__Exercise requirements__:
In the listing below, find the line holding "return loft(name, rings)" and the line holding "# Rear vent slot". Write out those two lines and all lines between, exactly, and nothing more.

------------------------------------------------

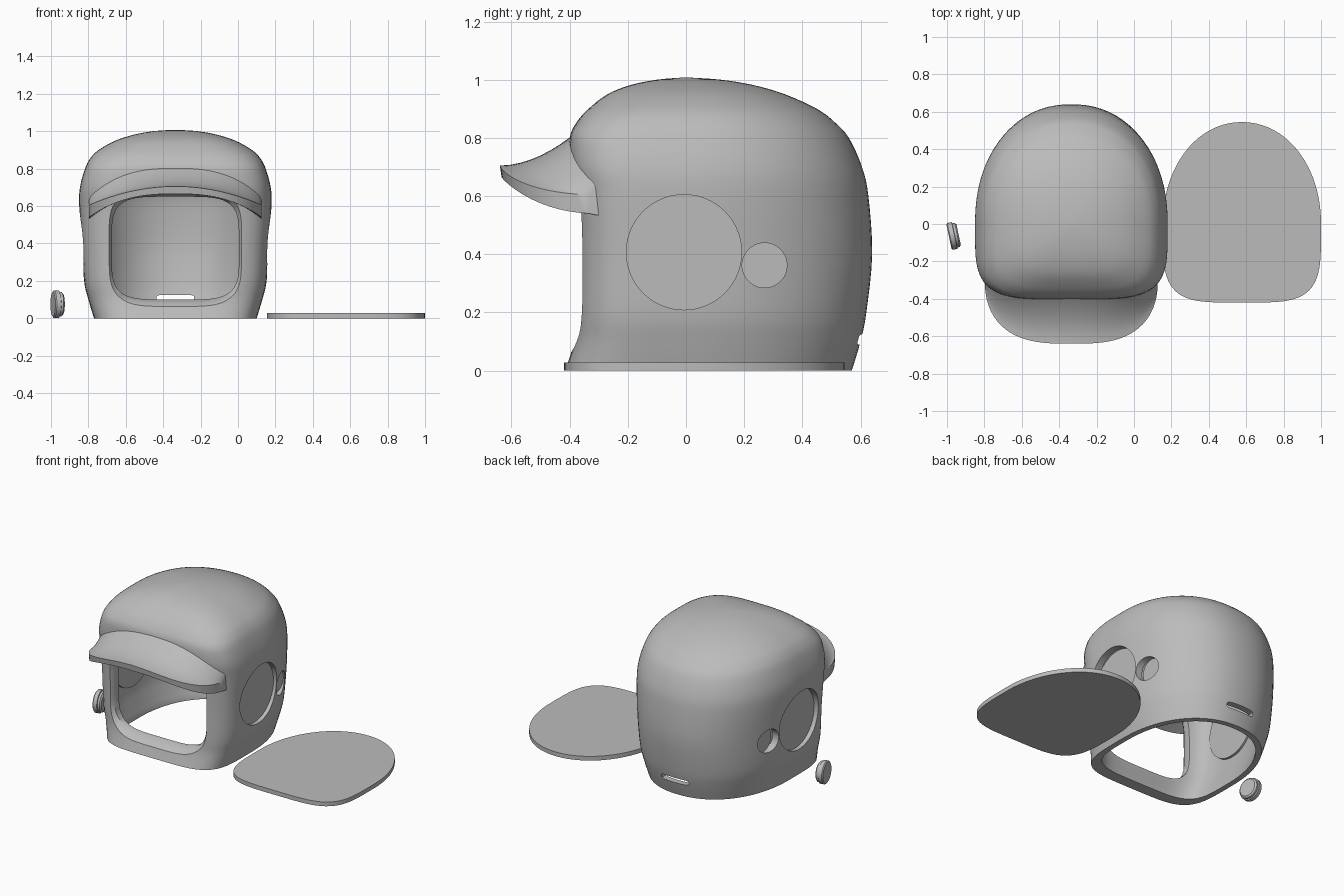
import bpy, bmesh, math
from mathutils import Vector

cube = bpy.data.objects.get("Cube")
if cube:
    bpy.data.objects.remove(cube)

CX = -0.335      # helmet centre line
SEG = 96

grey = bpy.data.materials.new("plain_grey")
grey.use_nodes = True
grey.diffuse_color = (0.5, 0.5, 0.5, 1)
grey.node_tree.nodes["Principled BSDF"].inputs["Base Color"].default_value = (0.5, 0.5, 0.5, 1)


def loft(name, rings):
    """Skin closed rings of points and cap both ends."""
    bm = bmesh.new()
    loops = [[bm.verts.new(p) for p in ring] for ring in rings]
    n = len(loops[0])
    for lo, hi in zip(loops, loops[1:]):
        for i in range(n):
            j = (i + 1) % n
            bm.faces.new((lo[i], lo[j], hi[j], hi[i]))
    bm.faces.new(loops[0][::-1])
    bm.faces.new(loops[-1])
    bmesh.ops.recalc_face_normals(bm, faces=bm.faces)
    mesh = bpy.data.meshes.new(name)
    bm.to_mesh(mesh)
    bm.free()
    mesh.materials.append(grey)
    obj = bpy.data.objects.new(name, mesh)
    bpy.context.collection.objects.link(obj)
    return obj


def oval(a, front, back, n_front, n_back):
    """Superellipse outline with different front and back halves."""
    pts = []
    for i in range(SEG):
        t = math.tau * i / SEG
        c, s = math.cos(t), math.sin(t)
        b, n = (back, n_back) if s >= 0 else (front, n_front)
        r = (abs(c / a) ** n + abs(s / b) ** n) ** (-1 / n)
        pts.append((r * c, r * s))
    return pts


def smooth_rows(rows, steps):
    """Catmull-Rom interpolation between profile rows."""
    v = [Vector(r) for r in rows]
    out = []
    for i in range(len(v) - 1):
        p0, p1, p2, p3 = v[max(i - 1, 0)], v[i], v[i + 1], v[min(i + 2, len(v) - 1)]
        for k in range(steps):
            t = k / steps
            out.append(0.5 * (2 * p1 + (p2 - p0) * t + (2 * p0 - 5 * p1 + 4 * p2 - p3) * t * t
                              + (3 * p1 - p0 - 3 * p2 + p3) * t ** 3))
    return out + [v[-1]]


def disc(name, r, x0, x1, y, z):
    """Cylinder lying along x."""
    ring = [(y + r * math.cos(math.tau * i / 64), z + r * math.sin(math.tau * i / 64))
            for i in range(64)]
    return loft(name, [[(x, p, q) for p, q in ring] for x in (x0, x1)])


def select(obj):
    bpy.ops.object.select_all(action='DESELECT')
    obj.select_set(True)
    bpy.context.view_layer.objects.active = obj


def cut(obj, cutter):
    mod = obj.modifiers.new("cut", 'BOOLEAN')
    mod.operation, mod.solver, mod.object = 'DIFFERENCE', 'EXACT', cutter
    select(obj)
    bpy.ops.object.modifier_apply(modifier=mod.name)
    bpy.data.objects.remove(cutter)


def shade(obj, angle=35):
    select(obj)
    bpy.ops.object.shade_smooth_by_angle(angle=math.radians(angle))


# Helmet profile: half width, front depth, back depth, height
PROFILE = [
    (0.435, 0.415, 0.57, 0.0), (0.465, 0.385, 0.60, 0.1), (0.488, 0.378, 0.62, 0.2),
    (0.50, 0.375, 0.64, 0.4), (0.514, 0.38, 0.627, 0.6), (0.51, 0.40, 0.605, 0.7),
    (0.483, 0.40, 0.56, 0.8), (0.455, 0.375, 0.51, 0.855), (0.41, 0.335, 0.45, 0.9),
    (0.32, 0.27, 0.34, 0.95), (0.22, 0.19, 0.23, 0.982), (0.12, 0.10, 0.12, 1.0),
    (0.02, 0.02, 0.02, 1.007)]
rows = smooth_rows(PROFILE, 4)


def body(name, wide, front, back, tall, drop):
    rings = []
    for a, f, b, z in rows:
        n_front = 4.5 - 1.5 * max(0, (z - 0.8) / 0.2)
        h = z * tall if z > 0 else -drop
        rings.append([(CX + x, y, h) for x, y in
                      oval(a * wide, f * front, b * back, n_front, 2.2)])
    return loft(name, rings)


shell = body("helmet_shell", 1, 1, 1, 1, 0)
cut(shell, body("cavity_cutter", 0.91, 0.82, 0.93, 0.955, 0.05))

# Face opening with a flared lip
opening = oval(0.34, 0.275, 0.275, 4.5, 4.5)
flare = [(-0.52, 1.45), (-0.43, 1.23), (-0.375, 1.08), (-0.335, 1.0), (-0.1, 1.0)]
cut(shell, loft("opening_cutter",
                [[(CX + x * s, y, 0.375 + z * s) for x, z in opening] for y, s in flare]))

# Rear vent slot
slot = oval(0.1, 0.018, 0.018, 6, 6)
cut(shell, loft("slot_cutter", [[(CX + x, y, 0.107 + z) for x, z in slot] for y in (0.4, 0.8)]))

# Ear pockets on both sides, each closed by a flat floor
for side, word in ((1, "left"), (-1, "right")):
    for label, r, y, z, inner, floor in (("large", 0.198, -0.007, 0.407, 0.43, 0.462),
                                         ("small", 0.077, 0.27, 0.362, 0.395, 0.425)):
        cut(shell, disc("ear_cutter", r, CX + side * 0.3, CX + side * 0.7, y, z))
        shade(disc(f"{word}_{label}_ear_floor", r + 0.001,
                   CX + side * inner, CX + side * floor, y, z))
shade(shell)

# Curved brim, lofted from side to side
brim_rings = []
HALF = 0.462
for i in range(49):
    u = math.sin((i / 48 - 0.5) * math.pi) * 0.998
    k = abs(u)
    root = -0.40 * (1 - (k * HALF / 0.512) ** 4.5) ** (1 / 4.5) + 0.035
    tip = -0.31 - 0.33 * (1 - k ** 3) ** (1 / 2.2)
    top_root = 0.83 - 0.16 * k ** 3
    top_tip = 0.705 - 0.10 * k * k
    low_tip = 0.665 - 0.125 * k ** 2.6
    low_root = 0.66 - 0.13 * k ** 3
    ring = []
    for j in range(9):       # concave upper face
        t = j / 8
        ring.append((root + (tip - root) * t, top_tip + (top_root - top_tip) * (1 - t) ** 1.9))
    for j in range(5):       # lower face
        t = j / 4
        ring.append((tip + 0.006 + (root - tip - 0.006) * t, low_tip + (low_root - low_tip) * t))
    brim_rings.append([(CX + HALF * u, y, z) for y, z in ring])
shade(loft("brim", brim_rings))

# Loose flat base plate
plate = oval(0.423, 0.42, 0.545, 4.2, 2.05)
shade(loft("base_plate", [[(0.577 + x, y, z) for x, y in plate] for z in (0, 0.028)]))

# Loose stepped ear plug, slightly turned
plug = [(-0.027, 0.066), (-0.021, 0.073), (0.003, 0.073), (0.005, 0.066),
        (0.018, 0.066), (0.026, 0.056)]
turn = math.radians(12)
rings = []
for d, r in plug:
    ring = []
    for i in range(48):
        t = math.tau * i / 48
        w = r * math.cos(t)
        ring.append((-0.963 + d * math.cos(turn) - w * math.sin(turn),
                     -0.062 + d * math.sin(turn) + w * math.cos(turn),
                     0.075 + r * math.sin(t)))
    rings.append(ring)
shade(loft("ear_plug", rings))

------------------------------------------------

__Answer to the problem__:
    return loft(name, rings)


shell = body("helmet_shell", 1, 1, 1, 1, 0)
cut(shell, body("cavity_cutter", 0.91, 0.82, 0.93, 0.955, 0.05))

# Face opening with a flared lip
opening = oval(0.34, 0.275, 0.275, 4.5, 4.5)
flare = [(-0.52, 1.45), (-0.43, 1.23), (-0.375, 1.08), (-0.335, 1.0), (-0.1, 1.0)]
cut(shell, loft("opening_cutter",
                [[(CX + x * s, y, 0.375 + z * s) for x, z in opening] for y, s in flare]))

# Rear vent slot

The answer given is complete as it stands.